## [WORK TO COMPLETE]
Take the data below and extract the lines from the one with "if runout is" to the one with "bmesh.ops.bisect_plane(bm, geom=bm.verts[:] +", inclusive, exactly as written.

[Collected data]
----

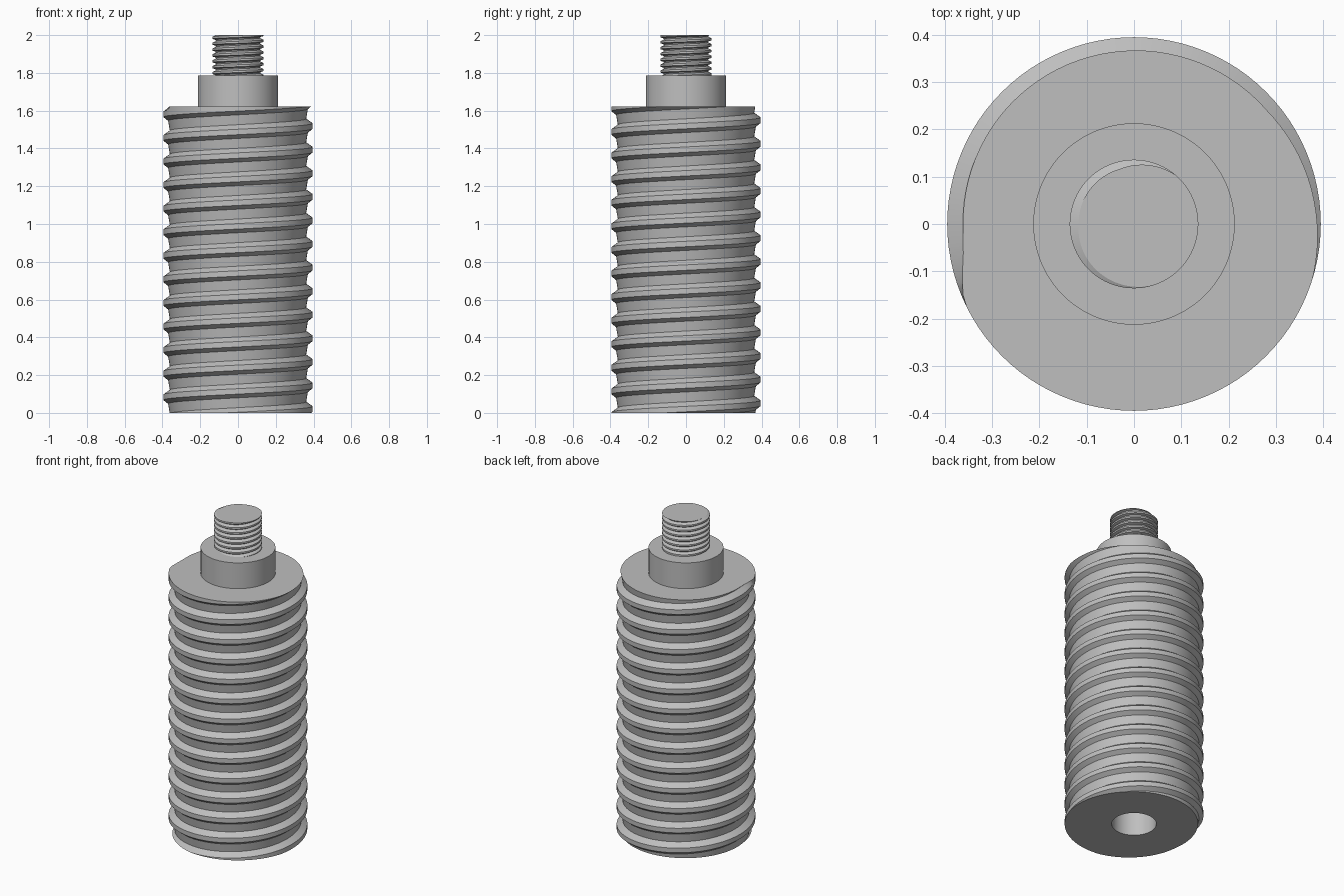
import bpy, bmesh
from math import radians, cos, sin, tau

cube = bpy.data.objects.get("Cube")
if cube:
    bpy.data.objects.remove(cube, do_unlink=True)

BODY_TOP, COLLAR_TOP, STUD_TOP = 1.623, 1.785, 2.0
STEPS = 96  # segments around one turn

steel = bpy.data.materials.new("steel_grey")
steel.use_nodes = True
grey = (0.52, 0.52, 0.52, 1)
steel.diffuse_color = grey
steel.node_tree.nodes["Principled BSDF"].inputs["Base Color"].default_value = grey


def finish(name, bm):
    bmesh.ops.recalc_face_normals(bm, faces=bm.faces[:])
    mesh = bpy.data.meshes.new(name)
    bm.to_mesh(mesh)
    bm.free()
    obj = bpy.data.objects.new(name, mesh)
    bpy.context.collection.objects.link(obj)
    mesh.materials.append(steel)
    return obj


def smooth(obj):
    bpy.ops.object.select_all(action="DESELECT")
    obj.select_set(True)
    bpy.context.view_layer.objects.active = obj
    bpy.ops.object.shade_smooth_by_angle(angle=radians(20))


def cylinder(name, radius, low, high):
    bm = bmesh.new()
    bmesh.ops.create_cone(bm, cap_ends=True, segments=STEPS, radius1=radius,
                          radius2=radius, depth=high - low)
    bmesh.ops.translate(bm, verts=bm.verts[:], vec=(0, 0, (low + high) / 2))
    return finish(name, bm)


def threaded_rod(name, low, high, pitch, profile, runout=None):
    """Sweep one thread pitch along a right-hand helix, then trim and cap it.
    The profile lists (angle at which the point meets the top, radius)."""
    crest = profile[0][1]
    turns = round((high - low) / pitch + 0.5)
    bm = bmesh.new()
    previous = None
    for i in range(-(turns + 1) * STEPS, 4 * STEPS + 1):
        angle = i * 360 / STEPS
        a = tau * i / STEPS
        row = []
        for meet, radius in profile:
            r = radius
            # the groove leaves the rod along a straight tangent
            if runout is not None and angle > runout and r < crest:
                past = radians(min(angle - runout, 60))
                r = min(crest, r / cos(past))
            z = high + pitch * (angle - meet) / 360
            row.append(bm.verts.new((r * cos(a), r * sin(a), z)))
        if previous:
            for k in range(len(row) - 1):
                bm.faces.new((previous[k], row[k], row[k + 1], previous[k + 1]))
        previous = row
    bmesh.ops.remove_doubles(bm, verts=bm.verts[:], dist=1e-5)
    for level, up in ((low, -1), (high, 1)):
        bmesh.ops.bisect_plane(bm, geom=bm.verts[:] + bm.edges[:] + bm.faces[:],
                               dist=1e-6, plane_co=(0, 0, level),
                               plane_no=(0, 0, up), clear_outer=True)
    rims = [e for e in bm.edges if e.is_boundary]
    bmesh.ops.holes_fill(bm, edges=rims, sides=0)
    return finish(name, bm)


# Main body with a wide trapezoid thread
body = threaded_rod("threaded_body", 0, BODY_TOP, BODY_TOP / 13,
                    [(260, 0.395), (343, 0.395), (400, 0.37), (550, 0.361), (620, 0.395)],
                    runout=540)

# Blind hole in the underside
cutter = cylinder("hole_cutter", 0.127, -0.1, 0.3)
cutter.hide_render = True
bore = body.modifiers.new("bore", "BOOLEAN")
bore.operation = "DIFFERENCE"
bore.solver = "EXACT"
bore.object = cutter
bpy.context.view_layer.objects.active = body
bpy.ops.object.modifier_apply(modifier=bore.name)
bpy.data.objects.remove(cutter, do_unlink=True)
smooth(body)

# Plain collar
smooth(cylinder("collar", 0.213, BODY_TOP, COLLAR_TOP))

# Fine threaded stud
smooth(threaded_rod("threaded_stud", COLLAR_TOP, STUD_TOP, 0.031,
                    [(290, 0.136), (410, 0.136), (465, 0.12), (540, 0.117), (650, 0.136)]))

----

## [RESPONSE BOX]
            if runout is not None and angle > runout and r < crest:
                past = radians(min(angle - runout, 60))
                r = min(crest, r / cos(past))
            z = high + pitch * (angle - meet) / 360
            row.append(bm.verts.new((r * cos(a), r * sin(a), z)))
        if previous:
            for k in range(len(row) - 1):
                bm.faces.new((previous[k], row[k], row[k + 1], previous[k + 1]))
        previous = row
    bmesh.ops.remove_doubles(bm, verts=bm.verts[:], dist=1e-5)
    for level, up in ((low, -1), (high, 1)):
        bmesh.ops.bisect_plane(bm, geom=bm.verts[:] + bm.edges[:] + bm.faces[:],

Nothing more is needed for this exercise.